The Crucifixion story, based upon excerpts from John Chaps 18 & 19, resumed in Part II with the Interrogation and Flagellation as Jesus was brought before Pilate. Maestro Skidmore skilfully moved the narrative along, varying the tempo to suit the exchanges between the accused, the Jews and their Roman governor, all seamlessly linked by the Evangelist’s commentary – a riveting passage. A graphic description of the Son of God’s fate followed. , the bass arioso Betracte, meine Seel (My soul,think now, No 31)tenderly pleaded by Greg Skidmore, concentrated on his crown of thorns, ably assisted by the comforting strains of Lynda Sayce’s lute. This poignant mood continued in No 32 as Boden described how his back stained with blood is just like the sky (Decca Music Group translation). For me, Boden delivered the best solo of the evening – combining a warm, effortless and smooth style with impressive emotive inflexions. Sayce plus two muted violins (including leader Margaret Faultless) cellos (Imogen Seth-Smith and Andrew Skidmore) and the keyboard of Johnstone, added a magical baroque sound to the extended aria. As Pilate struggled to reach a decision, the chief priests tried to make it for him with a horrifying Kreuzige, Kreuzige! (Crucify, Crucify! No 36). In the middle of Pilate’s dilemma, the choir mused upon the situation with Durch dein Gefängnis (Your Imprisonment, Son of God, No 40) a chorus that always reminds me of William Horsley’s hymn tune to ‘There is a green hill far away’.
The passage entitled The Death of Jesus (begun at No 53) saw Budd at his finest: the division of the robe, the care of his mother, the wine-soaked sponge and the relinquishing of the spirit were all related with sincerity and feeling. The alto aria Es ist vollbracht (It is accomplished, No 58) was another highlight with Venner’s tone quality perfect for the lament, colours echoed by the viola da gamba of Seth-Smith and cello of Skidmore.

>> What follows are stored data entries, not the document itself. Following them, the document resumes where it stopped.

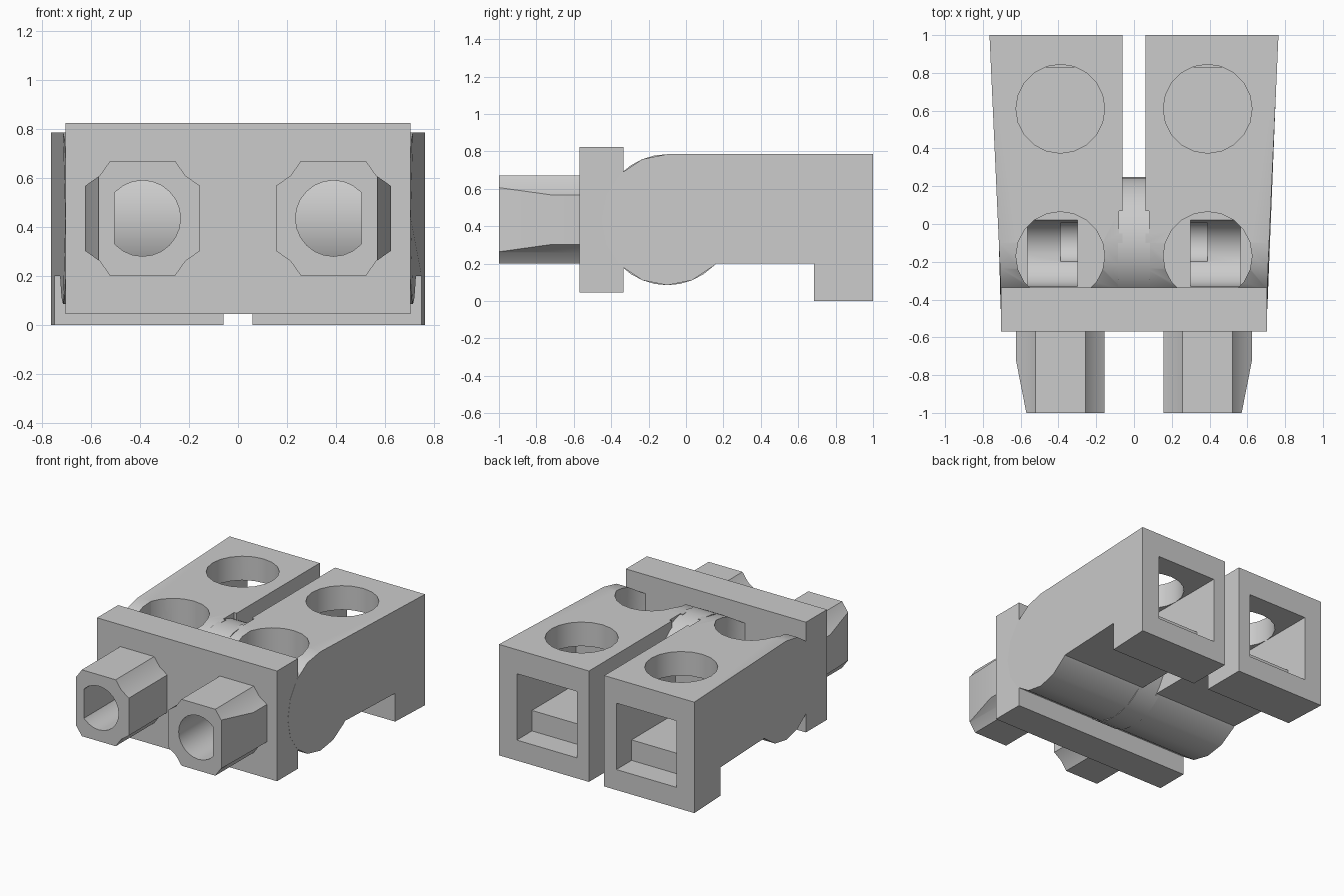
import bpy, bmesh, math

old = bpy.data.objects.get("Cube")
if old:
    bpy.data.objects.remove(old, do_unlink=True)

grey = bpy.data.materials.new("housing_grey")
grey.use_nodes = True
GREY = (0.6, 0.6, 0.6, 1)
grey.diffuse_color = GREY
grey.node_tree.nodes["Principled BSDF"].inputs["Base Color"].default_value = GREY

AXIS_Y, AXIS_Z = -0.1, 0.435   # centre of the rounded front
HOLE_X, HALF = 0.39, 0.235     # centre and half width of each channel


def ring(cx, cy, r, n, first=0, last=None):
    last = n - 1 if last is None else last
    return [(cx + r * math.cos(math.tau * i / n), cy + r * math.sin(math.tau * i / n))
            for i in range(first, last + 1)]


def rect(a, b, c, d):
    return [(a, c), (b, c), (b, d), (a, d)]


def prism(name, points, axis, start, end, shape=None, cut=None):
    """Extrude a 2D outline along an axis; optionally reshape or slice it."""
    place = {"X": lambda p, q, t: (t, p, q),
             "Y": lambda p, q, t: (p, t, q),
             "Z": lambda p, q, t: (p, q, t)}[axis]
    bm = bmesh.new()
    a = [bm.verts.new(place(p, q, start)) for p, q in points]
    b = [bm.verts.new(place(p, q, end)) for p, q in points]
    bm.faces.new(a)
    bm.faces.new(b)
    for i in range(len(a)):
        j = (i + 1) % len(a)
        bm.faces.new((a[i], a[j], b[j], b[i]))
    if shape:
        for v in bm.verts:
            shape(v.co)
    if cut:
        res = bmesh.ops.bisect_plane(bm, geom=bm.verts[:] + bm.edges[:] + bm.faces[:],
                                     plane_co=cut[0], plane_no=cut[1], clear_outer=True)
        edges = [e for e in res["geom_cut"] if isinstance(e, bmesh.types.BMEdge)]
        bmesh.ops.contextual_create(bm, geom=edges)
    bmesh.ops.recalc_face_normals(bm, faces=bm.faces)
    mesh = bpy.data.meshes.new(name)
    bm.to_mesh(mesh)
    bm.free()
    mesh.materials.append(grey)
    obj = bpy.data.objects.new(name, mesh)
    bpy.context.collection.objects.link(obj)
    return obj


def carve(obj, cutters):
    """Subtract each cutter, bake the result and remove the cutters."""
    for c in cutters:
        c.hide_render = True
        mod = obj.modifiers.new("cut", "BOOLEAN")
        mod.operation, mod.solver, mod.object = "DIFFERENCE", "EXACT", c
    graph = bpy.context.evaluated_depsgraph_get()
    mesh = bpy.data.meshes.new_from_object(obj.evaluated_get(graph))
    obj.modifiers.clear()
    obj.data = mesh
    for c in cutters:
        bpy.data.objects.remove(c, do_unlink=True)


def mirror_x(obj):
    """Make the right-hand copy of a left-hand part."""
    bm = bmesh.new()
    bm.from_mesh(obj.data)
    for v in bm.verts:
        v.co.x *= -1
    bmesh.ops.reverse_faces(bm, faces=bm.faces)
    mesh = obj.data.copy()
    bm.to_mesh(mesh)
    bm.free()
    twin = bpy.data.objects.new(obj.name.replace("left", "right"), mesh)
    bpy.context.collection.objects.link(twin)
    return twin


def flare(co):
    # outer wall widens toward the back
    if co.x > 0.3:
        co.x = max(0.706, 0.705 + 0.06 * (co.y + 0.33) / 1.33)


# Housing half: rounded front, flat top, foot at the back
side = ring(AXIS_Y, AXIS_Z, 0.35, 16, 4, 14)
side += [(0.16, 0.2), (0.685, 0.2), (0.685, 0), (1, 0), (1, 0.785)]
housing = prism("left_housing", side, "X", 0.06, 0.7, flare)

x0, x1 = HOLE_X - HALF, HOLE_X + HALF
carve(housing, [
    # screw holes
    prism("back_screw_cut", ring(HOLE_X, 0.61, HALF, 20), "Z", 0.5, 1),
    prism("front_screw_cut", ring(HOLE_X, -0.17, HALF, 20), "Z", 0.5, 1),
    # rounded clamp recess and its slot
    prism("recess_cut", ring(-0.155, 0.5, 0.175, 24), "X", 0.3, 0.565),
    prism("slot_cut", ring(-0.095, 0.38, 0.115, 24), "X", 0.3, 0.39),
    # square rear opening with a raised inner floor
    prism("channel_cut", rect(x0, x1, 0.29, 0.615), "Y", 0.34, 0.9),
    prism("opening_cut", rect(x0, x1, 0.145, 0.615), "Y", 0.83, 1.1),
    # small notch beside the centre joint
    prism("notch_cut", rect(0, 0.08, -0.05, 0.07), "Z", 0.65, 1),
])

# Nozzle: square tube with hollow corners and a tapered outer side
corner = [(0.1325, 0.235), (0.175, 0.175), (0.235, 0.1325)]
outline = []
for sx, sz in ((1, 1), (1, -1), (-1, -1), (-1, 1)):
    pts = corner if sx * sz > 0 else corner[::-1]
    outline += [(HOLE_X + sx * p, AXIS_Z + sz * q) for p, q in pts]
nozzle = prism("left_nozzle", outline, "Y", -1, -0.56,
               cut=((0.625, -0.72, 0), (0.28, -0.055, 0)))
carve(nozzle, [prism("bore_cut", ring(HOLE_X, AXIS_Z, 0.155, 24), "Y", -1.1, -0.5,
                     cut=((0.505, 0, 0), (1, 0, 0)))])

# Front plate, with the bores running into it
plate = prism("front_plate", rect(-0.705, 0.705, 0.045, 0.825), "Y", -0.57, -0.335)
carve(plate, [prism("plate_bore_cut", ring(s * HOLE_X, AXIS_Z, 0.155, 24), "Y", -0.7, -0.4,
                    cut=((s * 0.505, 0, 0), (s, 0, 0))) for s in (1, -1)])

# Round joint between the two halves
joint = prism("centre_joint", ring(AXIS_Y, AXIS_Z, 0.35, 32), "X", -0.085, 0.085)

parts = [housing, mirror_x(housing), nozzle, mirror_x(nozzle), plate, joint]

# Smooth the round surfaces and keep the corners crisp
for o in bpy.context.view_layer.objects:
    o.select_set(o in parts)
bpy.context.view_layer.objects.active = housing
bpy.ops.object.shade_smooth_by_angle(angle=math.radians(30))
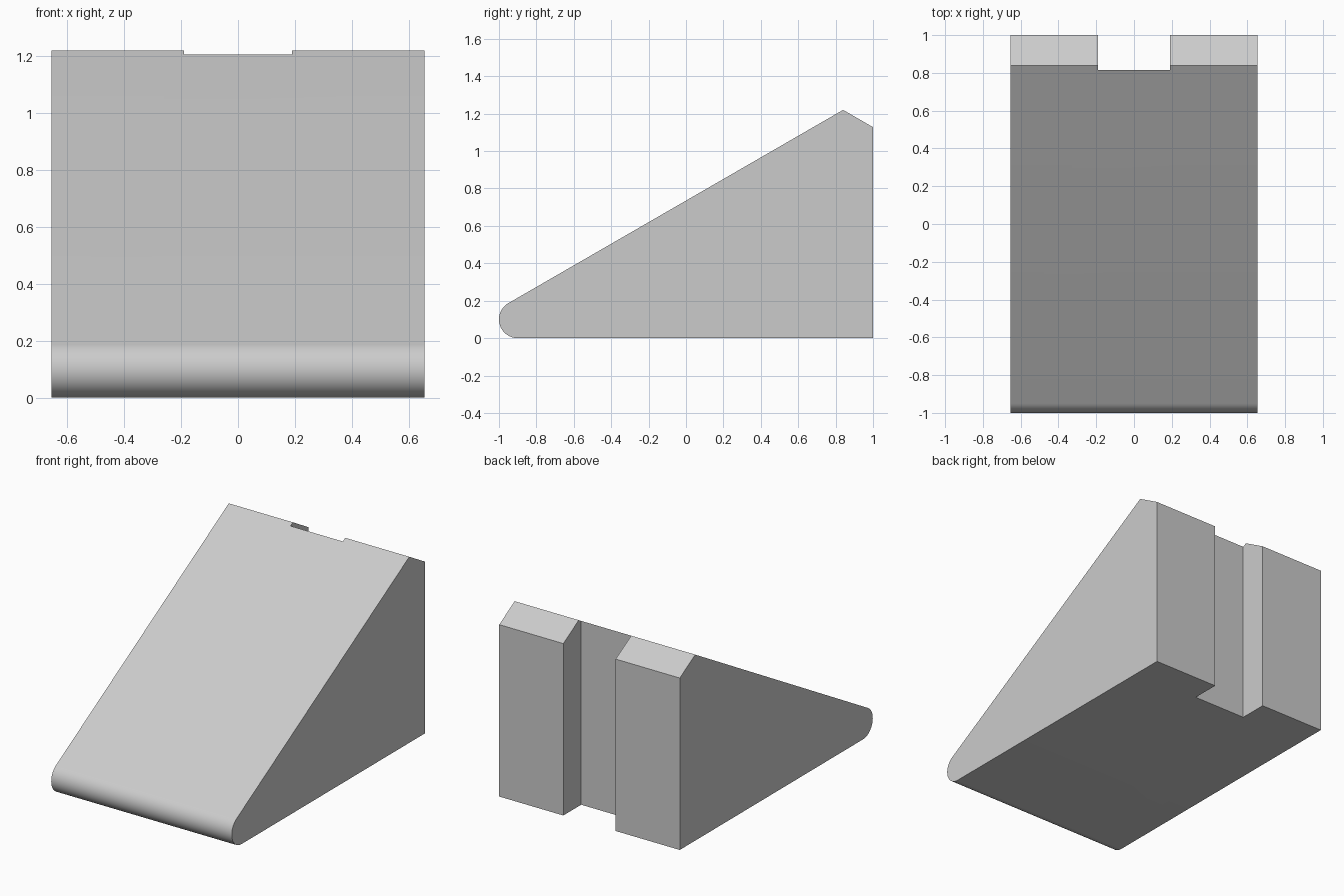
import bpy, bmesh
from math import sin, cos, tan, radians

if "Cube" in bpy.data.objects:
    bpy.data.objects.remove(bpy.data.objects["Cube"])

HALF_W = 0.655          # half width in x
R = 0.10                # nose radius
PEAK = (0.84, 1.22)     # top ridge (y, z)


def prism(name, profile, half_width):
    """Extrude a closed (y, z) profile symmetrically along x."""
    bm = bmesh.new()
    face = bm.faces.new([bm.verts.new((-half_width, y, z)) for y, z in profile])
    ext = bmesh.ops.extrude_face_region(bm, geom=[face])
    moved = [v for v in ext["geom"] if isinstance(v, bmesh.types.BMVert)]
    bmesh.ops.translate(bm, verts=moved, vec=(2 * half_width, 0, 0))
    bmesh.ops.recalc_face_normals(bm, faces=bm.faces)
    mesh = bpy.data.meshes.new(name)
    bm.to_mesh(mesh)
    bm.free()
    obj = bpy.data.objects.new(name, mesh)
    bpy.context.collection.objects.link(obj)
    return obj


# Wedge profile: back wall, chamfered top, 30 degree slope, rounded nose
back_top = PEAK[1] - (1 - PEAK[0]) * tan(radians(30))
nose = []
for i in range(25):
    a = radians(120 + 150 * i / 24)
    nose.append((-1 + R + R * cos(a), R + R * sin(a)))
wedge = prism("wedge_block", [(1, 0), (1, back_top), PEAK] + nose, HALF_W)

# Full-height slot in the middle of the back
cutter = prism("slot_cutter", [(0.815, -0.5), (1.5, -0.5), (1.5, 2), (0.815, 2)], 0.19)
cutter.hide_render = True

cut = wedge.modifiers.new("back_slot", "BOOLEAN")
cut.operation = "DIFFERENCE"
cut.solver = "EXACT"
cut.object = cutter

bpy.context.view_layer.objects.active = wedge
wedge.select_set(True)
bpy.ops.object.modifier_apply(modifier=cut.name)
bpy.data.objects.remove(cutter)

# Smooth nose, sharp edges elsewhere
bpy.ops.object.shade_smooth_by_angle(angle=radians(20))
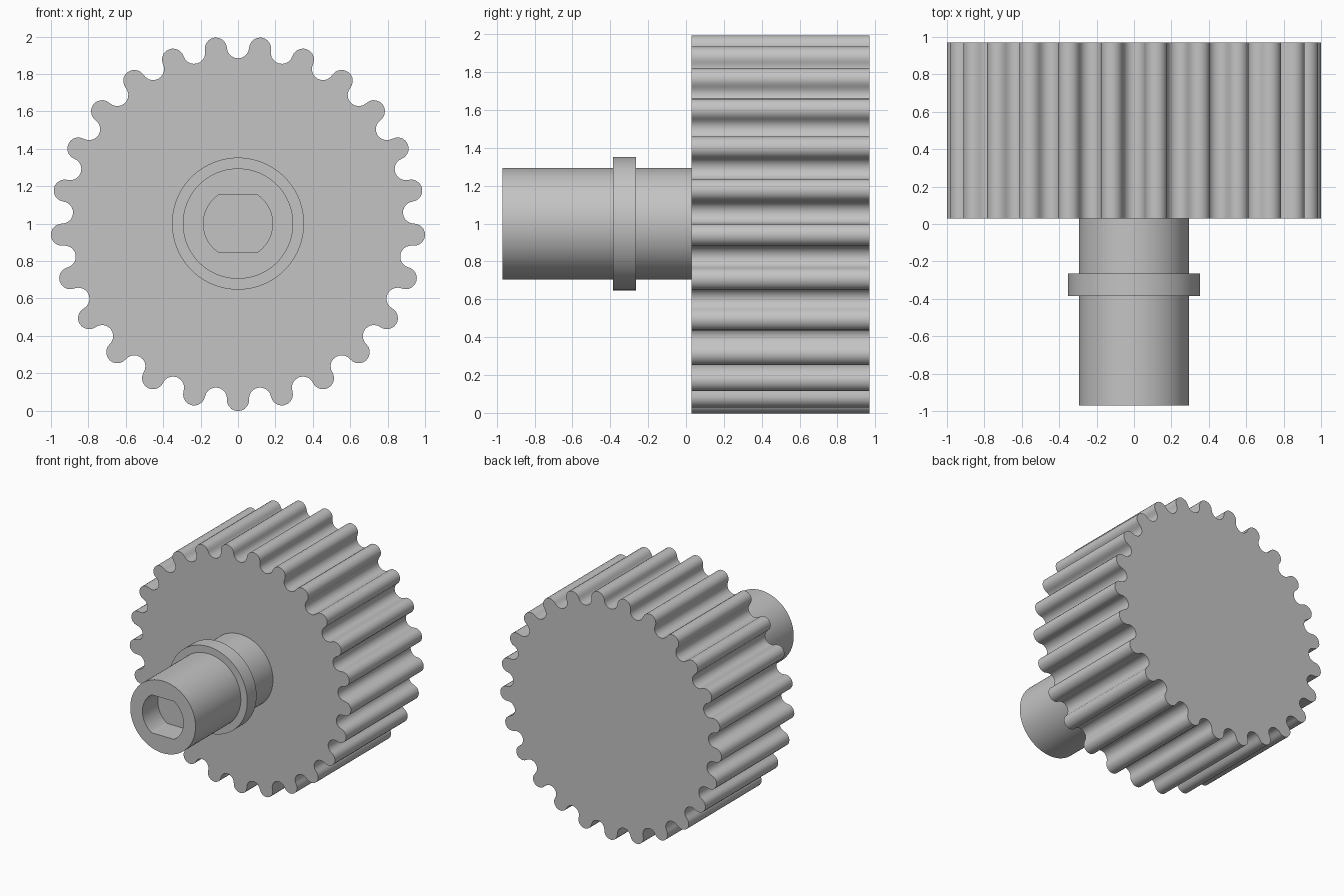
import bpy, bmesh
from math import sin, cos, pi, radians

cube = bpy.data.objects.get("Cube")
if cube:
    bpy.data.objects.remove(cube, do_unlink=True)

AXIS_Z = 1.0
SEGMENTS = 96

grey = bpy.data.materials.new("plain grey")
grey.use_nodes = True
colour = (0.55, 0.55, 0.55, 1)
grey.diffuse_color = colour
grey.node_tree.nodes["Principled BSDF"].inputs["Base Color"].default_value = colour


def circle(radius, flat=None):
    """Closed outline around the axis, optionally clipped by two level flats."""
    limit = flat or radius
    points = []
    for i in range(SEGMENTS):
        a = 2 * pi * i / SEGMENTS
        points.append((radius * cos(a), max(-limit, min(limit, radius * sin(a)))))
    return points


def gear_outline(teeth, pitch_radius, steps=10):
    """Round teeth joined tangentially by round valleys of the same radius."""
    half = pi / teeth
    r = pitch_radius * sin(half / 2)
    lean = pi / 2 + half / 2
    points = []
    for k in range(teeth * 2):
        a = -pi / 2 + k * half
        if k % 2 == 0:
            start, sweep = a - lean, 2 * lean
        else:
            start, sweep = a - lean, 2 * lean - 2 * pi
        for i in range(steps):
            t = start + sweep * i / steps
            points.append((pitch_radius * cos(a) + r * cos(t),
                           pitch_radius * sin(a) + r * sin(t)))
    return points


def loft(name, sections, cap_start=False, cap_end=False, closed=False):
    """Bridge (y, outline) sections along the axis into one object."""
    bm = bmesh.new()
    rings = [[bm.verts.new((x, y, z + AXIS_Z)) for x, z in outline]
             for y, outline in sections]
    pairs = list(zip(rings, rings[1:]))
    if closed:
        pairs.append((rings[-1], rings[0]))
    for low, high in pairs:
        for i in range(len(low)):
            j = (i + 1) % len(low)
            bm.faces.new((low[i], low[j], high[j], high[i]))
    if cap_start:
        bm.faces.new(rings[0])
    if cap_end:
        bm.faces.new(rings[-1])
    bmesh.ops.recalc_face_normals(bm, faces=bm.faces)
    mesh = bpy.data.meshes.new(name)
    bm.to_mesh(mesh)
    bm.free()
    mesh.materials.append(grey)
    obj = bpy.data.objects.new(name, mesh)
    bpy.context.collection.objects.link(obj)
    bpy.ops.object.select_all(action="DESELECT")
    obj.select_set(True)
    bpy.context.view_layer.objects.active = obj
    bpy.ops.object.shade_smooth_by_angle(angle=radians(35))
    return obj


# Toothed wheel
teeth = gear_outline(25, 0.943)
loft("toothed_wheel", [(0.03, teeth), (0.97, teeth)], cap_start=True, cap_end=True)

# Hub shaft with a blind double-flat bore in its front end
bore = circle(0.185, 0.155)
shaft = circle(0.295)
loft("hub_shaft", [(-0.77, bore), (-0.97, bore), (-0.97, shaft), (0.03, shaft)],
     cap_start=True, cap_end=True)

# Collar around the shaft
collar = circle(0.353)
loft("shaft_collar", [(-0.385, shaft), (-0.385, collar), (-0.265, collar), (-0.265, shaft)],
     closed=True)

Skidmore’s cello was also the perfect complement for the bass aria that followed (No 60).
Although the renting of the temple curtain from the closing Burial section lacked impact, I enjoyed Boden’s brief arioso Mein Herze (My Heart, No 62)and the soprano’s aria Zerfliesse mein Herze (Dissolve my Heart, No 63) along with the oboe da caccia solo. The magnificent Ex Cathedra choir had nearly the last word as the repeated Ruht Wohl (Lie in peace, No 67) rang celestially around the Symphony Hall – we could just as easily have been in a cathedral. Several scholars have debated the aptness of the Ach Herr (O Lord, No 68) that was the final number of Bach’s score, anticipating the resurrection on what is essentially a Good Friday sermon in sound. What a tragedy the St Mark Passion was lost and Johann Sebastian never wrote an opera!